It is these capabilities that make GIS one of the most powerful tools Kleinschmidt possesses in terms of data management and analysis. In nearly all of our disciplines, GIS is used as a tool by scientists, engineers, and planners to complete projects more efficiently and make the results more meaningful. Our Regulatory Team manages a multitude of data over a many year process to manage and prepare licensing and permitting documents by studying environmental and engineering concerns for stakeholder, local, state, and federal agencies. Kleinschmidt’s Marine Renewables Team relies on GIS for site selection, least cost transmission paths, and analysis by cost benefit. We utilize GIS in our Ecological Sciences Teams to analyze the effects of effluent discharge thermal plumes on fish habitat and to prepare watershed management and habitat recovery plans by assessing the ecological health of the systems and comparing those with the optimum conditions. Kleinschmidt’s most prolific use of GIS analysis is with our Water Resource Engineering services by providing spatial analyses for dam breaches, coastal flooding assessments, bathymetric modeling, supply and demand analyses, storm water Best Management Practice (BMP) retrofitting, physically based unit hydrograph development, non-point source pollution assessment, and distributed hydrologic modeling. 

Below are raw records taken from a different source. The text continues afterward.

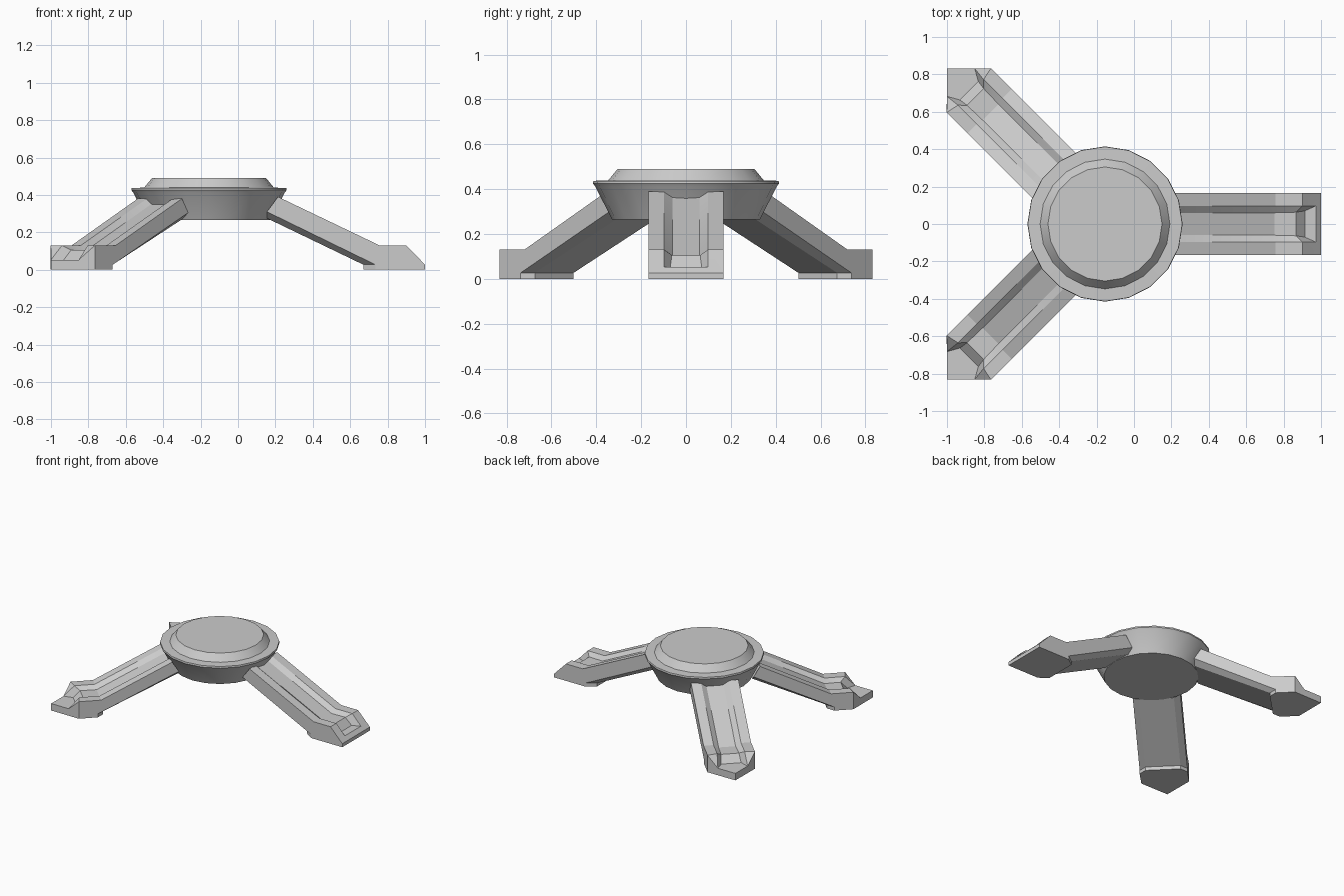
import bpy, bmesh, math
from mathutils import Matrix

if "Cube" in bpy.data.objects:
    bpy.data.objects.remove(bpy.data.objects["Cube"])

CX = -0.155   # hub axis
W = 0.167     # leg half width
B = 0.122     # half width of the flat underside between its chamfers


def finish(bm, name, matrix, angle):
    bmesh.ops.remove_doubles(bm, verts=bm.verts, dist=0.0005)
    bmesh.ops.recalc_face_normals(bm, faces=bm.faces)
    bm.transform(matrix)
    me = bpy.data.meshes.new(name)
    bm.to_mesh(me)
    bm.free()
    ob = bpy.data.objects.new(name, me)
    bpy.context.collection.objects.link(ob)
    bpy.ops.object.select_all(action='DESELECT')
    bpy.context.view_layer.objects.active = ob
    ob.select_set(True)
    bpy.ops.object.shade_smooth_by_angle(angle=math.radians(angle))


def hub():
    profile = [(0.33, 0.265), (0.405, 0.412), (0.415, 0.425), (0.413, 0.437),
               (0.347, 0.439), (0.305, 0.49)]
    n = 20
    bm = bmesh.new()
    rings = [[bm.verts.new((r * math.cos(2 * math.pi * i / n),
                            r * math.sin(2 * math.pi * i / n), z))
              for i in range(n)] for r, z in profile]
    for a, b in zip(rings, rings[1:]):
        for i in range(n):
            j = (i + 1) % n
            bm.faces.new((a[i], a[j], b[j], b[i]))
    bm.faces.new(rings[0][::-1])
    bm.faces.new(rings[-1])
    finish(bm, "hub", Matrix.Translation((CX, 0, 0)), 30)


def mir(p):
    return (p[0], -p[1], p[2])


def leg(name, degrees, top, heel, low, s=0.0, tip=None, dy=0.0):
    """Leg along +x from the hub axis. top / low = inner end (u, z),
    heel = u of the heel at the sides and in the middle, s = foot shift."""
    bm = bmesh.new()

    def poly(pts):
        bm.faces.new([bm.verts.new(p) for p in pts])

    def both(*pts):
        poly(pts)
        poly([mir(p) for p in reversed(pts)])

    def across(a, b):
        poly([a, b, mir(b), mir(a)])

    u0, z0 = top
    shoulder = 1.03 if tip else 1.055
    # rails running along the top: outer edge, groove edge, groove floor
    outer = [(u0, W, z0), (0.912 + s, W, 0.13), (shoulder, W, 0.13)]
    edge = [(u0, 0.097, z0), (0.912 + s, 0.097, 0.13), (1.055 + s, 0.097, 0.13)]
    floor = [(u0, 0.06, z0 - 0.027), (0.905 + s, 0.06, 0.105),
             (1.02 + s, 0.063, 0.105), (1.068 + s, 0.07, 0.053)]
    # rails below: chamfer's outer and inner edge
    chain = [(heel[0], W, 0), (heel[0], W, 0.027), (low[0], W, low[1])]
    inner = [(heel[1], B, 0), (heel[1], B, 0.027), (low[0], B, low[1] - 0.035)]

    # toe: pointed or squared
    if tip:
        lip = (tip - 0.105, 0.105, 0.053)
        nose, nose_base = (tip, 0, 0.053), (tip, 0, 0)
        base = (shoulder, W, 0)
        side = outer + [base]
        both(outer[2], edge[2], lip)
        both(outer[2], lip, nose, nose_base, base)
        poly([lip, nose, mir(lip), mir(floor[3]), floor[3]])
        sole = [nose_base, base, chain[0], inner[0]]
        poly(sole + [mir(p) for p in reversed(sole[1:])])
    else:
        lip = (1.128, 0.097, 0.053)
        toe, base = (1.155, W, 0.027), (1.155, W, 0)
        side = outer + [toe, base]
        both(outer[2], edge[2], lip, toe)
        across(lip, toe)
        across(toe, base)
        across(lip, floor[3])
        sole = [base, chain[0], inner[0]]
        poly(sole + [mir(p) for p in reversed(sole)])

    # sides, grooved top and chamfered underside
    both(*(side + chain))
    edge.append(lip)
    for i in range(3):
        if i < 2:
            both(outer[i], outer[i + 1], edge[i + 1], edge[i])
            both(chain[i], chain[i + 1], inner[i + 1], inner[i])
            across(inner[i], inner[i + 1])
        both(edge[i], edge[i + 1], floor[i + 1], floor[i])
        across(floor[i], floor[i + 1])
    # inner end
    end = [inner[-1], chain[-1], outer[0], edge[0], floor[0]]
    poly(end + [mir(p) for p in reversed(end)])
    finish(bm, name, Matrix.Translation((CX, dy, 0)) @
           Matrix.Rotation(math.radians(degrees), 4, 'Z'), 22)


hub()
leg("right_leg", 0, (0.369, 0.39), (0.89, 0.825), (0.31, 0.31))
for name, deg, dy in (("back_left_leg", 135, -0.014),
                      ("front_left_leg", 225, 0.014)):
    leg(name, deg, (0.372, 0.38), (0.895, 0.85), (0.325, 0.305),
        s=-0.04, tip=1.195, dy=dy)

Kleinschmidt brings together a multidisciplinary staff with experience across a wide range of projects. The projects include the creation of Exhibit G drawings that meet the FERC’s requirements, shoreline management and watershed management plans, habitat and natural resource mapping, invasive species mapping, hydraulic modeling, and storm water modeling. From the creation of a simple figure to a set of complex analyses on multiple variables, GIS allows complex tasks to be completed efficiently with dramatic results. The projects listed here are only a small sampling of the range of work here at Kleinschmidt that incorporate GIS.



Water Resource Projects